The most impressive aspect of this study is the highly standardized massage treatment protocol. The authors recognize that the protocol complicates the question of which component of the treatment was most effective. While this research does not clarify what is the most effective massage technique for headaches, the overall protocol was shown to be effective at treating chronic headache symptoms. The authors suggest that treatment protocols validated for their efficacy can be later examined to determine which aspects of massage have a clinically significant therapeutic contribution.
Though this pilot study is unique in its examination of chronic headaches with a highly standardized protocol, its usefulness is greatly limited by its extremely small sample size. With only four subjects used for analysis, there is almost no power – proof of validity – in the findings.
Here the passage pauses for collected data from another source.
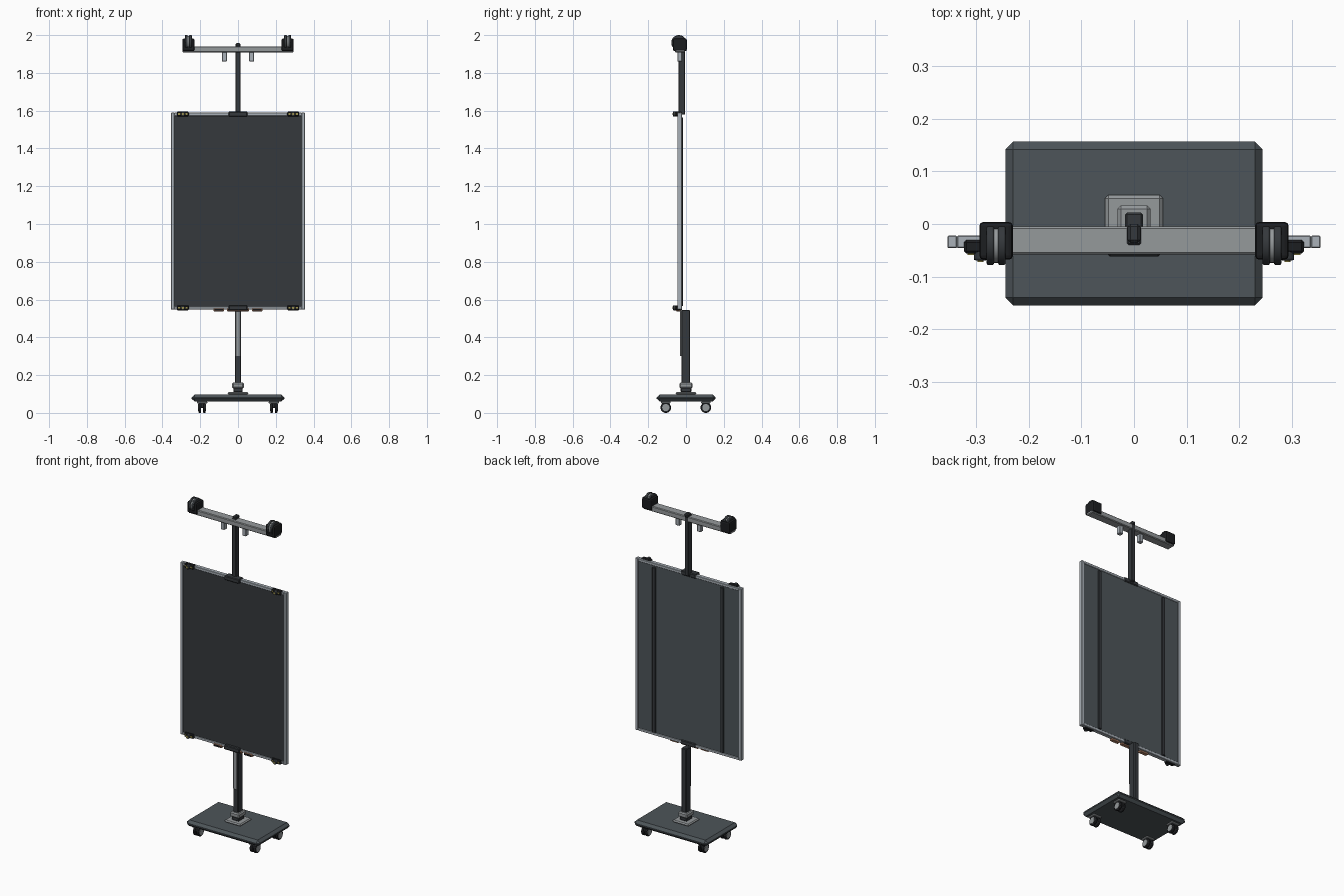
import bpy, math
from mathutils import Vector

if "Cube" in bpy.data.objects:
    bpy.data.objects.remove(bpy.data.objects["Cube"])


def mat(name, c):
    m = bpy.data.materials.new(name)
    m.diffuse_color = (*c, 1)
    m.use_nodes = True
    m.node_tree.nodes["Principled BSDF"].inputs["Base Color"].default_value = m.diffuse_color
    return m


DARK = mat("charcoal", (0.035, 0.04, 0.045))
BLACK = mat("black", (0.012, 0.013, 0.015))
SLATE = mat("slate", (0.075, 0.09, 0.10))
STEEL = mat("steel", (0.30, 0.32, 0.33))
ALU = mat("aluminium", (0.40, 0.44, 0.48))
BRASS = mat("brass", (0.35, 0.30, 0.08))
COPPER = mat("copper", (0.50, 0.25, 0.15))


def finish(ob, name, m, bevel=0, seg=1):
    ob.name = name
    ob.data.materials.append(m)
    if bevel:
        b = ob.modifiers.new("bevel", "BEVEL")
        b.width, b.segments = bevel, seg
        b.limit_method = 'ANGLE'
    return ob


def box(name, x, y, z, m, bevel=0, seg=1):
    """Box from (min, max) ranges on each axis."""
    lo, hi = Vector((x[0], y[0], z[0])), Vector((x[1], y[1], z[1]))
    bpy.ops.mesh.primitive_cube_add(size=1, location=(lo + hi) / 2)
    ob = bpy.context.object
    ob.scale = hi - lo
    bpy.ops.object.transform_apply(location=False, rotation=False, scale=True)
    return finish(ob, name, m, bevel, seg)


def cyl(name, loc, r, depth, m, axis='X', bevel=0, n=32):
    rot = {'X': (0, math.pi / 2, 0), 'Y': (math.pi / 2, 0, 0), 'Z': (0, 0, 0)}[axis]
    bpy.ops.mesh.primitive_cylinder_add(vertices=n, radius=r, depth=depth, location=loc, rotation=rot)
    bpy.ops.object.shade_smooth_by_angle(angle=math.radians(35))
    return finish(bpy.context.object, name, m, bevel, 2)


def mid(c, w):
    return (c - w / 2, c + w / 2)


# Base slab and post socket
box("base", (-.245, .245), (-.155, .157), (.06, .097), SLATE, .015)
box("socket_plate", (-.055, .055), (-.055, .055), (.097, .11), STEEL, .006)
box("socket_step", (-.024, .024), (-.028, .028), (.11, .135), DARK, .003)
box("socket_collar", (-.031, .031), (-.035, .035), (.13, .16), STEEL, .006)

# Casters
for sx in (-1, 1):
    for y in (-.107, .105):
        x = sx * .19
        box("caster_plate", mid(x, .055), mid(y, .05), (.05, .061), STEEL, .003)
        box("caster_fork", mid(x, .014), mid(y, .036), (.026, .052), DARK, .003)
        for d in (-1, 1):
            cyl("caster_wheel", (x + d * .012, y, .028), .028, .014, BLACK, bevel=.003)
            cyl("caster_hub", (x + d * .019, y, .028), .019, .004, STEEL, n=24)

# Lower post with front slide, upper post
box("lower_post", (-.017, .017), (-.024, .022), (.11, .545), DARK, .004)
box("post_slide", (-.012, .012), (-.031, -.023), (.30, .55), STEEL, .002)
box("upper_post", (-.013, .013), (-.04, -.004), (1.58, 1.945), DARK, .003)
box("post_cap", (-.012, .012), (-.035, .0), (1.935, 1.957), DARK, .005)

# Display board: rim, panel and rear rails
FY = (-.046, -.022)
for s in (-1, 1):
    box("frame_side", mid(s * .346, .018), FY, (.547, 1.589), ALU, .002)
    box("rear_rail", mid(s * .228, .022), (-.026, -.016), (.565, 1.565), DARK, .002)
for z in (.555, 1.581):
    box("frame_rail", (-.337, .337), FY, mid(z, .016), ALU, .002)
box("panel_front", (-.337, .337), (-.044, -.034), (.563, 1.573), DARK)
box("panel_back", (-.337, .337), (-.034, -.025), (.563, 1.573), SLATE)

# Corner clamps and centre clips along the top and bottom edges
for z in (.556, 1.582):
    for s in (-1, 1):
        x = s * .292
        box("corner_clamp", mid(x, .064), (-.056, -.03), mid(z, .026), BLACK, .005)
        cyl("clamp_knob", (x, -.06, z), .013, .018, DARK, 'Y', .003, 20)
        cyl("clamp_screw", (x, -.07, z), .006, .004, BRASS, 'Y', n=12)
        for d in (-1, 1):
            box("clamp_pad", mid(x + d * .019, .012), (-.059, -.055), mid(z, .009), BRASS)
    box("centre_clip", (-.05, .05), (-.062, -.02), mid(z, .026), DARK, .004)

# Small copper-edged catches under the board
for x, w in ((-.102, .054), (0, .115), (.102, .054)):
    box("catch", mid(x, w), (-.052, -.03), (.537, .553), COPPER, .002)
    box("catch_face", mid(x, w - .01), (-.055, -.05), (.541, .550), BLACK)

# Crossbar, hooks and end rollers
box("crossbar", (-.293, .293), (-.058, -.005), (1.908, 1.94), STEEL, .004)
for s in (-1, 1):
    box("hook_peg", mid(s * .072, .026), (-.046, -.02), (1.86, 1.912), ALU, .003)
    x = s * .2625
    box("roller_housing", mid(x, .064), (-.068, .004), (1.915, 1.982), BLACK, .008, 2)
    for d in (-1, 1):
        cyl("roller", (x + d * .011, -.038, 1.96), .04, .014, DARK, bevel=.003)
    cyl("roller_core", (x, -.038, 1.96), .036, .012, STEEL)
Though this may sound discouraging at first, it is important to realize that small studies such as this one provide foundational knowledge to determine if a large scale study is warranted. In the case of this pilot study, data indicate that the use of massage therapy as a nonpharmacological treatment for chronic headaches is worthy of further exploration.
Practitioners now have a data to support the recommendation of massage therapy for the treatment of clients with chronic headache pain. Furthermore, maybe the greatest contribution of this publication is the detailed protocol. Massage and bodywork practitioners may find the detailed protocol used in this study useful for delivering a standardized treatment in their own practice. This study, and others like it, continue to support the ever-expanding scope of conditions for which massage therapy can be delivered as an effective nonpharmacological adjunctive treatment to alleviate pain and suffering.
Are you interested in learning more about the uses of massage therapy to alleviate pain and promote wellness? To learn more about the effects of massage therapy, you can review the Massage Therapy Foundation review article archives, read accepted MTF Research Grant abstracts, or search PubMed for massage therapy studies.